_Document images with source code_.
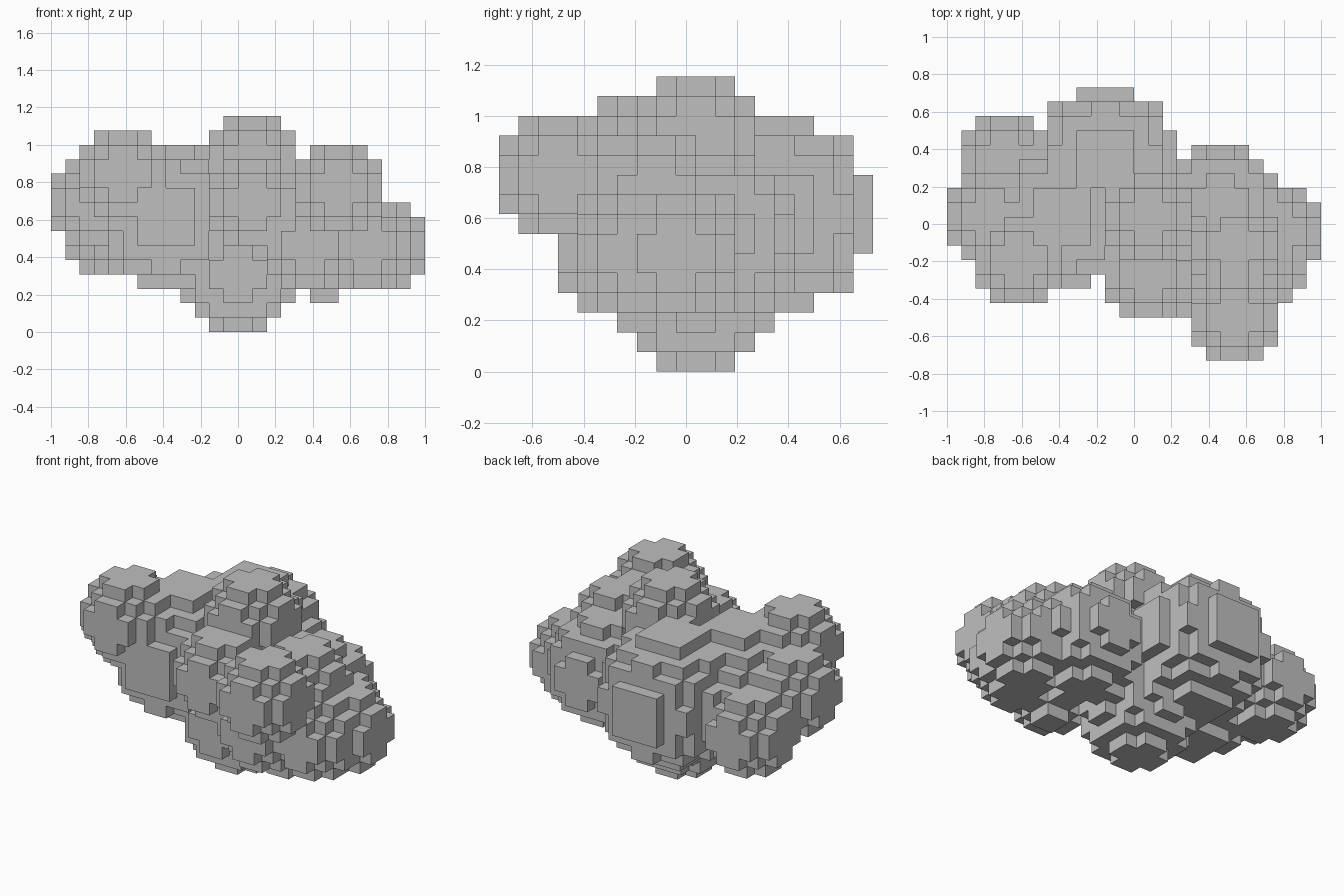
import bpy, bmesh, math
from mathutils import Vector

if "Cube" in bpy.data.objects:
    bpy.data.objects.remove(bpy.data.objects["Cube"], do_unlink=True)

U = 1 / 13                      # edge of one block
ORIGIN = Vector((13, 9.5, 0))   # grid point that sits at the world origin

# Round lumps on the block grid: centre (x, y, z) and radius
LUMPS = [
    # large body lumps
    (11, 14, 8, 5), (8, 10, 8, 5),
    # underside and right flank
    (13, 10, 4, 4), (19, 11, 7, 4),
    # high side lump and outer side lumps
    (5, 7, 11, 3), (3, 10, 9, 3), (4, 14, 7, 3),
    # crown and front lumps
    (14, 10, 12, 3), (14, 6, 9, 3), (20, 3, 10, 3), (20, 8, 9, 3), (18, 6, 6, 3),
    # low outer lumps
    (23, 9, 6, 3), (22, 7, 6, 3),
    # small nub below
    (19, 7, 4, 2),
]


def lump_cells(cx, cy, cz, r):
    """Blocks whose centres lie inside a sphere."""
    span = range(-r, r)
    return {(cx + i, cy + j, cz + k) for i in span for j in span for k in span
            if (i + .5) ** 2 + (j + .5) ** 2 + (k + .5) ** 2 <= r * r}


# Merge all lumps into one set of blocks
cells = set()
for lump in LUMPS:
    cells |= lump_cells(*lump)

# Skin: one square for each block side that touches empty space
bm = bmesh.new()
corners = {}


def corner(p):
    if p not in corners:
        corners[p] = bm.verts.new((Vector(p) - ORIGIN) * U)
    return corners[p]


for c in sorted(cells):
    for axis in range(3):
        for side in (0, 1):
            n = list(c)
            n[axis] += 2 * side - 1
            if tuple(n) in cells:
                continue
            a, b = (axis + 1) % 3, (axis + 2) % 3
            loop = []
            for da, db in ((0, 0), (1, 0), (1, 1), (0, 1)):
                p = list(c)
                p[axis] += side
                p[a] += da
                p[b] += db
                loop.append(corner(tuple(p)))
            bm.faces.new(loop if side else loop[::-1])

mesh = bpy.data.meshes.new("blocky_cloud")
bm.to_mesh(mesh)
bm.free()
cloud = bpy.data.objects.new("blocky_cloud", mesh)
bpy.context.collection.objects.link(cloud)

# Plain grey
grey = bpy.data.materials.new("light_grey")
grey.use_nodes = True
colour = (0.52, 0.52, 0.52, 1)
grey.diffuse_color = colour
grey.node_tree.nodes["Principled BSDF"].inputs["Base Color"].default_value = colour
mesh.materials.append(grey)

_Required work_. Please make your reply exactly the lines from the one containing "return corners[p]" through the end of the entries above, and nothing more.

_Written reply_.
    return corners[p]


for c in sorted(cells):
    for axis in range(3):
        for side in (0, 1):
            n = list(c)
            n[axis] += 2 * side - 1
            if tuple(n) in cells:
                continue
            a, b = (axis + 1) % 3, (axis + 2) % 3
            loop = []
            for da, db in ((0, 0), (1, 0), (1, 1), (0, 1)):
                p = list(c)
                p[axis] += side
                p[a] += da
                p[b] += db
                loop.append(corner(tuple(p)))
            bm.faces.new(loop if side else loop[::-1])

mesh = bpy.data.meshes.new("blocky_cloud")
bm.to_mesh(mesh)
bm.free()
cloud = bpy.data.objects.new("blocky_cloud", mesh)
bpy.context.collection.objects.link(cloud)

# Plain grey
grey = bpy.data.materials.new("light_grey")
grey.use_nodes = True
colour = (0.52, 0.52, 0.52, 1)
grey.diffuse_color = colour
grey.node_tree.nodes["Principled BSDF"].inputs["Base Color"].default_value = colour
mesh.materials.append(grey)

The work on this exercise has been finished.